A French officer found that the corpses half-buried in the walls of a trench became a matter of mirth.

A half-buried corpse of a Russian soldier in 1916 (ADOC/Corbis)

I went with the guide to inspect my new quarters. The [captured German] trench was an abomination—a charnel house—with dead piled upon dead, on the ground where you walked, above the parapets, in the walls of the trench, half buried, with either their heads sticking out or their feet or their hands or their knees …

In the end, one gets used to living beside corpses, or “maccabees,” as we call them. They not only cease to make us uncomfortable, but they even make us laugh. Beyond the parapet there were two or three corpses, in the drollest attitudes. One looked as if he were invoking Allah, another was in the midst of a back somersault. One of my [soldiers] hung his canteen to a foot that was projecting over the wall; the others laughed and followed his example. The true French spirit was to the fore—an extreme adaptability, and, above all, good humor.

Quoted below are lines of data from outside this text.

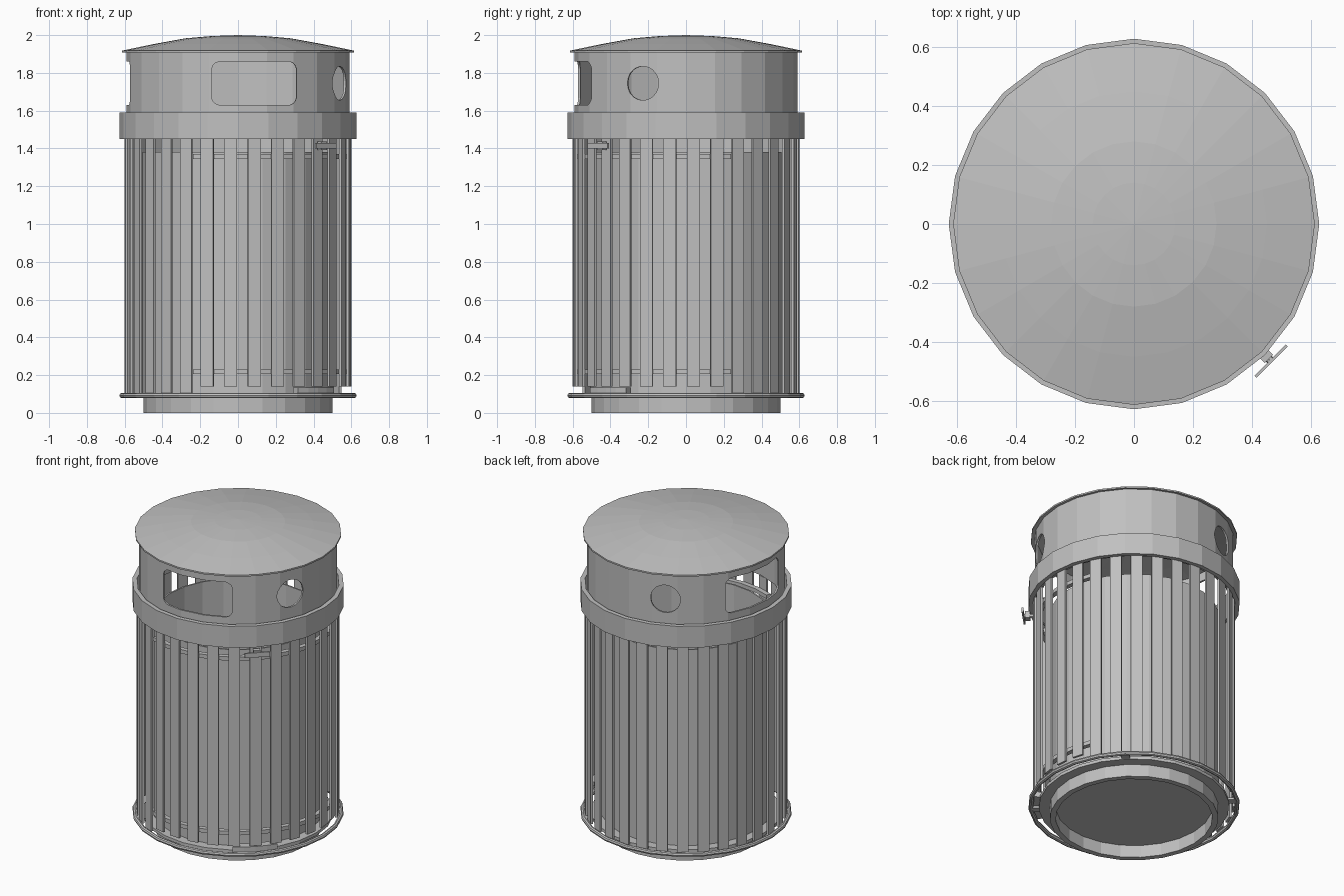
import bpy, bmesh
from math import radians, cos, sin, pi
from mathutils import Matrix, Vector

cube = bpy.data.objects.get("Cube")
if cube:
    bpy.data.objects.remove(cube, do_unlink=True)

grey = bpy.data.materials.new("painted grey metal")
grey.use_nodes = True
COLOUR = (0.53, 0.53, 0.53, 1)
grey.diffuse_color = COLOUR
grey.node_tree.nodes["Principled BSDF"].inputs["Base Color"].default_value = COLOUR

SEGS = 24
DOOR_MID = -45      # direction of the door's centre, in degrees
DOOR_HALF = 69


def finish(name, bm):
    bmesh.ops.recalc_face_normals(bm, faces=bm.faces)
    mesh = bpy.data.meshes.new(name)
    bm.to_mesh(mesh)
    bm.free()
    mesh.materials.append(grey)
    ob = bpy.data.objects.new(name, mesh)
    bpy.context.collection.objects.link(ob)
    return ob


def lathe(name, profile, start=0, sweep=360, segs=SEGS):
    """Sweep a closed (radius, z) outline about the z axis."""
    bm = bmesh.new()
    full = sweep == 360
    rings = []
    for i in range(segs if full else segs + 1):
        a = radians(start + sweep * i / segs)
        rings.append([bm.verts.new((r * cos(a), r * sin(a), z)) for r, z in profile])
    n = len(profile)
    for i in range(segs):
        p, q = rings[i], rings[(i + 1) % len(rings)]
        for j in range(n):
            k = (j + 1) % n
            bm.faces.new((p[j], q[j], q[k], p[k]))
    if not full:
        bm.faces.new(rings[0])
        bm.faces.new(rings[-1])
    bmesh.ops.remove_doubles(bm, verts=bm.verts, dist=0.0001)
    return finish(name, bm)


def tube(name, r_in, r_out, z0, z1, **kw):
    return lathe(name, [(r_in, z0), (r_out, z0), (r_out, z1), (r_in, z1)], **kw)


def place(angle, r, z):
    """Frame with local x pointing outward, local y tangential."""
    return Matrix.Rotation(radians(angle), 4, 'Z') @ Matrix.Translation((r, 0, z))


def add_box(bm, frame, size):
    bmesh.ops.create_cube(bm, size=1, matrix=frame @ Matrix.Diagonal((*size, 1)))


def slats(name, angles, z0, z1):
    bm = bmesh.new()
    for a in angles:
        add_box(bm, place(a, 0.592, (z0 + z1) / 2), (0.014, 0.069, z1 - z0))
    return finish(name, bm)


def cut_opening(target, angle, width, height, corner, steps):
    """Cut a rounded opening radially through the target's wall."""
    bm = bmesh.new()
    outline = []
    for q, (sy, sz) in enumerate([(1, 1), (-1, 1), (-1, -1), (1, -1)]):
        for s in range(steps):
            a = pi / 2 * (q + (s + 0.5) / steps)
            outline.append((sy * (width / 2 - corner) + corner * cos(a),
                            sz * (height / 2 - corner) + corner * sin(a)))
    frame = place(angle, 0.4, 1.745)
    face = bm.faces.new([bm.verts.new(frame @ Vector((0, y, z))) for y, z in outline])
    ext = bmesh.ops.extrude_face_region(bm, geom=[face])
    out = Matrix.Rotation(radians(angle), 3, 'Z') @ Vector((0.4, 0, 0))
    bmesh.ops.translate(bm, vec=out, verts=[v for v in ext["geom"] if isinstance(v, bmesh.types.BMVert)])
    cutter = finish("opening_cutter", bm)
    cutter.hide_render = True
    mod = target.modifiers.new("opening", 'BOOLEAN')
    mod.operation, mod.solver, mod.object = 'DIFFERENCE', 'EXACT', cutter
    bpy.context.view_layer.objects.active = target
    bpy.ops.object.modifier_apply(modifier=mod.name)
    bpy.data.objects.remove(cutter, do_unlink=True)


# Base: foot ring, floor plate and rounded bumper ring
tube("foot_ring", 0.465, 0.5, 0, 0.085)
lathe("floor_plate", [(0, 0.08), (0.565, 0.08), (0.565, 0.1), (0, 0.1)])
lathe("bumper_ring", [(0.614 + 0.014 * cos(t * pi / 4), 0.092 + 0.014 * sin(t * pi / 4))
                      for t in range(8)])

# Spokes joining the bumper ring to the floor plate
bm = bmesh.new()
for a in range(45, 405, 90):
    add_box(bm, place(a, 0.585, 0.092), (0.06, 0.05, 0.014))
finish("bumper_spokes", bm)

# Open-topped inner bin
lathe("inner_bin", [(0, 0.1), (0.505, 0.1), (0.505, 1.38), (0.495, 1.38), (0.495, 0.12), (0, 0.12)])

# Slatted wall and slatted door
FIXED = 19
slats("wall_slats", [27.6 + 214.8 * i / (FIXED - 1) for i in range(FIXED)], 0.1, 1.47)
slats("door_slats", [DOOR_MID + 12.2 * i for i in range(-5, 6)], 0.14, 1.45)
for label, z in (("lower", 0.205), ("upper", 1.345)):
    tube("door_rail_" + label, 0.555, 0.586, z, z + 0.025,
         start=DOOR_MID - DOOR_HALF, sweep=2 * DOOR_HALF, segs=12)
tube("door_latch_plate", 0.55, 0.6, 0.1, 0.135, start=DOOR_MID - 13, sweep=26, segs=4)

# Collar band
tube("collar_band", 0.6, 0.628, 1.45, 1.59)

# Hood with a wide opening and a round one on each side
hood = tube("hood", 0.578, 0.59, 1.46, 1.915)
for side in (-1, 1):
    cut_opening(hood, 45 + side * 126, 0.455, 0.23, 0.045, 4)
    cut_opening(hood, 45 + side * 68, 0.18, 0.18, 0.0899, 6)

# Shallow domed lid
lathe("lid", [(0, 2.0), (0.14, 1.995), (0.28, 1.983), (0.45, 1.952), (0.613, 1.918), (0.613, 1.908),
              (0.45, 1.94), (0.28, 1.971), (0, 1.988)])

# T-shaped door handle
bm = bmesh.new()
bmesh.ops.create_cone(bm, cap_ends=True, segments=8, radius1=0.014, radius2=0.014, depth=0.09,
                      matrix=place(DOOR_MID, 0.615, 1.415) @ Matrix.Rotation(pi / 2, 4, 'Y'))
add_box(bm, place(DOOR_MID, 0.632, 1.415), (0.03, 0.04, 0.045))
add_box(bm, place(DOOR_MID, 0.657, 1.415), (0.01, 0.15, 0.03))
finish("door_handle", bm)
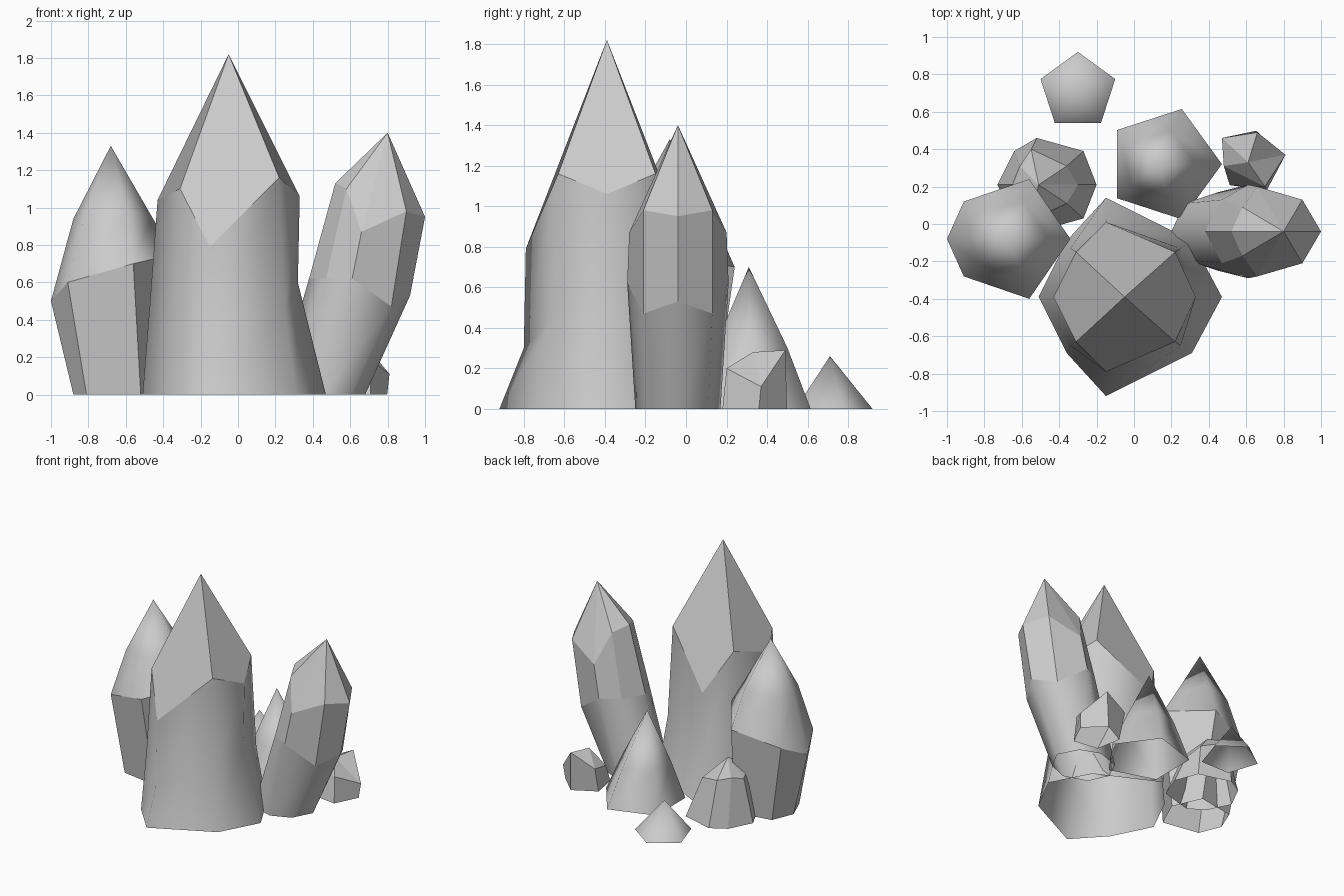
import bpy
import bmesh
from math import cos, sin, radians

default_cube = bpy.data.objects.get("Cube")
if default_cube:
    bpy.data.objects.remove(default_cube, do_unlink=True)

# Single stone colour
stone_colour = (.6, .6, .6, 1)
stone = bpy.data.materials.new("grey_stone")
stone.use_nodes = True
stone.diffuse_color = stone_colour
stone.node_tree.nodes["Principled BSDF"].inputs["Base Color"].default_value = stone_colour


def mirrored_ring(middle_y, half):
    """Close a ring from its east-to-west half, given as (x, distance from middle, z)."""
    back = [(x, middle_y + offset, z) for x, offset, z in half]
    front = [(x, middle_y - offset, z) for x, offset, z in reversed(half[1:-1])]
    return back + front


def regular_ring(centre, radius, height, sides, turn):
    """Regular polygon ring around a centre."""
    points = []
    for index in range(sides):
        angle = radians(turn + index * 360 / sides)
        points.append((centre[0] + radius * cos(angle),
                       centre[1] + radius * sin(angle), height))
    return points


def build_crystal(name, rings, apex, smooth_bands=(), kite_tip=False):
    """Skin the rings from the ground up and close them with a pointed tip.

    Bands are counted from the ground; the tip is the last band.
    """
    bm = bmesh.new()
    loops = [[bm.verts.new(point) for point in ring] for ring in rings]
    tip = bm.verts.new(apex)
    sides = len(loops[0])

    # Walls between neighbouring rings
    for band, (lower, upper) in enumerate(zip(loops, loops[1:])):
        for index in range(sides):
            following = (index + 1) % sides
            face = bm.faces.new((lower[index], lower[following],
                                 upper[following], upper[index]))
            face.smooth = band in smooth_bands

    # Pointed tip, either as kite facets or as a triangle fan
    shoulder = loops[-1]
    tip_band = len(loops) - 1
    if kite_tip:
        for index in range(0, sides, 2):
            bm.faces.new((tip, shoulder[index - 1], shoulder[index],
                          shoulder[(index + 1) % sides]))
    else:
        for index in range(sides):
            face = bm.faces.new((shoulder[index], shoulder[(index + 1) % sides], tip))
            face.smooth = tip_band in smooth_bands

    mesh = bpy.data.meshes.new(name)
    bm.to_mesh(mesh)
    bm.free()
    mesh.materials.append(stone)
    crystal = bpy.data.objects.new(name, mesh)
    bpy.context.collection.objects.link(crystal)
    return crystal


# Tall main crystal with a flared foot and four kite facets
main_middle = -.39
main_foot = mirrored_ring(main_middle, [
    (.47, 0, 0), (.31, .3, 0), (-.15, .53, 0), (-.36, .3, 0), (-.51, 0, 0)])
main_waist = mirrored_ring(main_middle, [
    (.32, 0, .6), (.25, .26, .45), (-.15, .41, .3), (-.34, .26, .45), (-.47, 0, .5)])
main_shoulder = mirrored_ring(main_middle, [
    (.33, 0, 1.06), (.22, .24, 1.16), (-.15, .4, .79), (-.31, .24, 1.1), (-.43, 0, 1.04)])
build_crystal("main_crystal", [main_foot, main_waist, main_shoulder],
              (-.05, main_middle, 1.82), smooth_bands=(0, 1), kite_tip=True)

# Leaning crystal on the left side, smooth below and faceted above
leaning_middle = -.04
leaning_foot = mirrored_ring(leaning_middle, [
    (.68, 0, 0), (.6, .15, 0), (.45, .21, 0), (.27, .15, 0), (.2, 0, 0)])
leaning_waist = mirrored_ring(leaning_middle, [
    (.92, 0, .53), (.82, .17, .47), (.61, .25, .62), (.47, .17, .62), (.38, 0, .62)])
leaning_shoulder = mirrored_ring(leaning_middle, [
    (1, 0, .95), (.9, .17, .98), (.66, .24, .87), (.58, .13, 1.1), (.52, 0, 1.13)])
build_crystal("leaning_crystal", [leaning_foot, leaning_waist, leaning_shoulder],
              (.8, leaning_middle, 1.4), smooth_bands=(0,))

# Six-sided crystal on the right side, flat walls and a smooth cap
hexagon_middle = -.08
hexagon_foot = mirrored_ring(hexagon_middle, [
    (-.42, 0, 0), (-.52, .22, 0), (-.81, .17, 0), (-.88, 0, 0)])
hexagon_rim = mirrored_ring(hexagon_middle, [
    (-.34, 0, .75), (-.56, .32, .7), (-.91, .2, .6), (-1, 0, .5)])
hexagon_cap = mirrored_ring(hexagon_middle, [
    (-.46, 0, .95), (-.59, .2, .97), (-.82, .14, .95), (-.88, 0, .94)])
build_crystal("hexagonal_crystal", [hexagon_foot, hexagon_rim, hexagon_cap],
              (-.68, hexagon_middle, 1.33), smooth_bands=(1, 2))

# Smooth five-sided spike behind the main crystal
spike_centre = (.16, .32)
build_crystal("back_spike", [
    regular_ring(spike_centre, .31, 0, 5, 0),
    regular_ring((.14, .32), .19, .3, 5, 0),
], (.12, .31, .7), smooth_bands=(0, 1))

# Tiny smooth spike at the very back
build_crystal("tiny_spike", [regular_ring((-.3, .71), .21, 0, 5, 90)],
              (-.31, .71, .26), smooth_bands=(0,))

# Low faceted crystal beside the hexagonal one
low_middle = .21
low_foot = mirrored_ring(low_middle, [
    (-.2, 0, 0), (-.27, .18, 0), (-.52, .25, 0), (-.64, .18, 0), (-.73, 0, 0)])
low_shoulder = mirrored_ring(low_middle, [
    (-.3, 0, .22), (-.36, .1, .3), (-.55, .19, .36), (-.61, .1, .36), (-.65, 0, .33)])
build_crystal("low_crystal", [low_foot, low_shoulder], (-.51, low_middle, .46))

# Small faceted chip behind the leaning crystal
chip_foot = regular_ring((.63, .33), .17, 0, 5, 10)
chip_shoulder = [(.81, .37, .11), (.66, .49, .29), (.47, .46, .2),
                 (.48, .31, .17), (.7, .2, .2)]
build_crystal("stone_chip", [chip_foot, chip_shoulder], (.61, .33, .28))
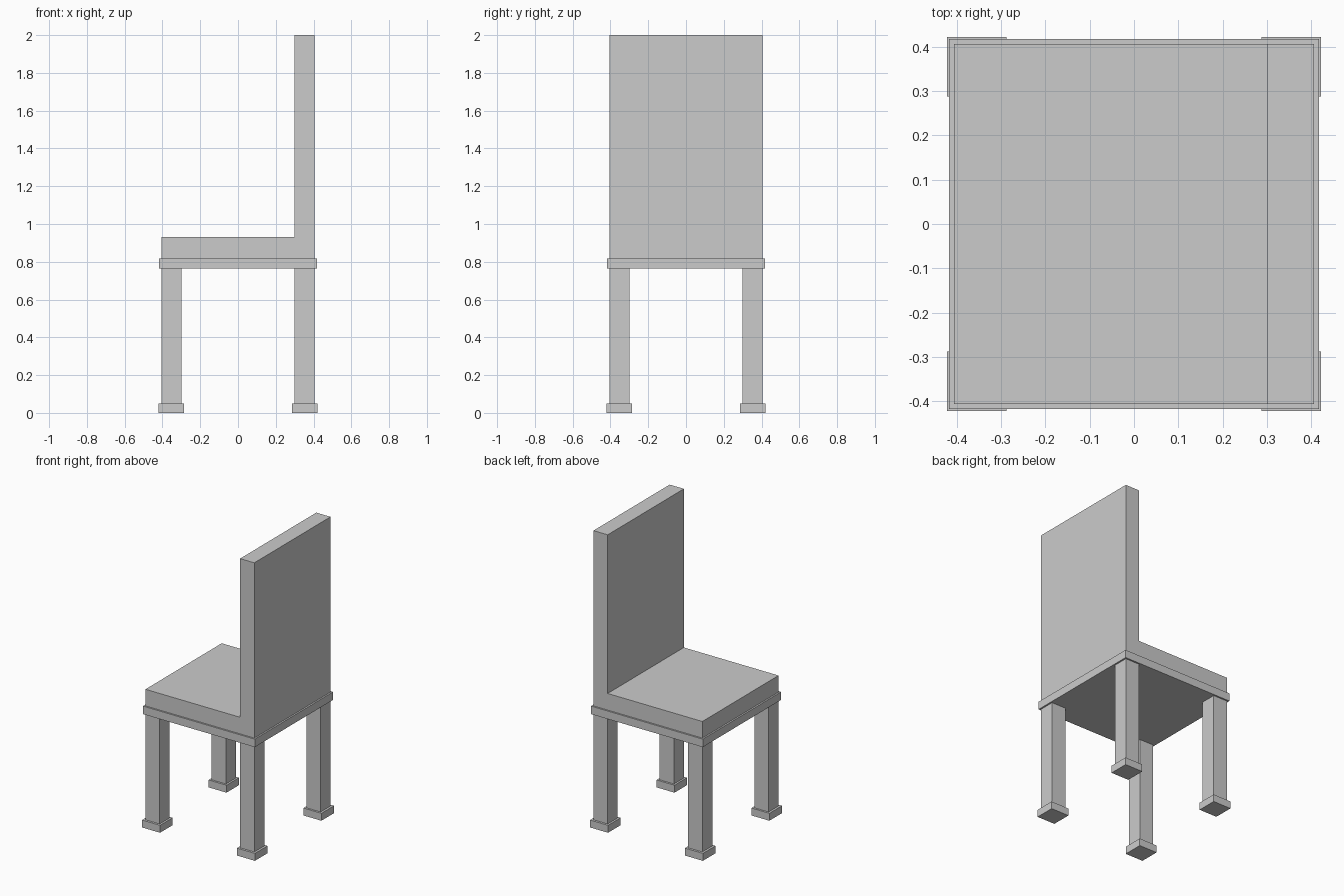
import bpy, bmesh

if "Cube" in bpy.data.objects:
    bpy.data.objects.remove(bpy.data.objects["Cube"])


def box(name, x0, x1, y0, y1, z0, z1):
    bpy.ops.mesh.primitive_cube_add(
        size=1, location=((x0 + x1) / 2, (y0 + y1) / 2, (z0 + z1) / 2))
    ob = bpy.context.object
    ob.name = name
    ob.scale = (x1 - x0, y1 - y0, z1 - z0)
    bpy.ops.object.transform_apply(location=True, rotation=False, scale=True)
    return ob


W = 0.406       # half width of seat and legs
INNER = 0.30    # inner edge of legs, front face of backrest
BAND = 0.417    # half width of the apron
BAND_Z0, BAND_Z1 = 0.764, 0.818

# Seat and backrest: one L-shaped profile extruded across y
profile = [(-W, BAND_Z1), (W, BAND_Z1), (W, 2.0), (INNER, 2.0),
           (INNER, 0.93), (-W, 0.93)]
bm = bmesh.new()
face = bm.faces.new([bm.verts.new((x, -W, z)) for x, z in profile])
ext = bmesh.ops.extrude_face_region(bm, geom=[face])
verts = [g for g in ext["geom"] if isinstance(g, bmesh.types.BMVert)]
bmesh.ops.translate(bm, verts=verts, vec=(0, 2 * W, 0))
bmesh.ops.recalc_face_normals(bm, faces=bm.faces)
mesh = bpy.data.meshes.new("seat_and_backrest")
bm.to_mesh(mesh)
bm.free()
bpy.context.collection.objects.link(
    bpy.data.objects.new("seat_and_backrest", mesh))

# Apron band under the seat
box("apron_band", -BAND, BAND, -BAND, BAND, BAND_Z0, BAND_Z1)

# Four legs, each with a wider foot block
for sx, xname in ((-1, "front"), (1, "back")):
    for sy, yname in ((-1, "right"), (1, "left")):
        for part, a, b, z0, z1 in (("leg", INNER, W, 0.05, BAND_Z0),
                                   ("foot", 0.287, 0.421, 0.0, 0.05)):
            x = sorted((sx * a, sx * b))
            y = sorted((sy * a, sy * b))
            box(f"{xname}_{yname}_{part}", *x, *y, z0, z1)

The odor of the corpses was nauseating, but pipes soon got the better of it. Meanwhile, shells and grenades kept pouring in on us. We were obliged to use the greatest care, and keep as near the side of the trench as possible. The shells were not very dangerous when they fell in the mud, for they either did not burst at all, or they exploded without much force; but when they went from one end of the trench to the other and landed farther on, they were indeed deadly. Toward noon a messenger came to bring orders from the captain. He was standing in front of me, nearly up to his waist in mud. Suddenly he was without a head; he tottered but did not fall; two streams of blood spurted violently from the headless body and bespattered me. It is hard sometimes not to have the right to have feelings; my men were all around me and I did not want them to see me blanch. I simply told them to cover his body with a tent sheet that was lying near, and sent word to the captain.

These various shocks hardened me. After that, I was more or less indifferent to the terrible things that happened. I even ate with good relish in the company of the head that was sticking out of the trench.

Originally titled “The Lieutenant’s Story”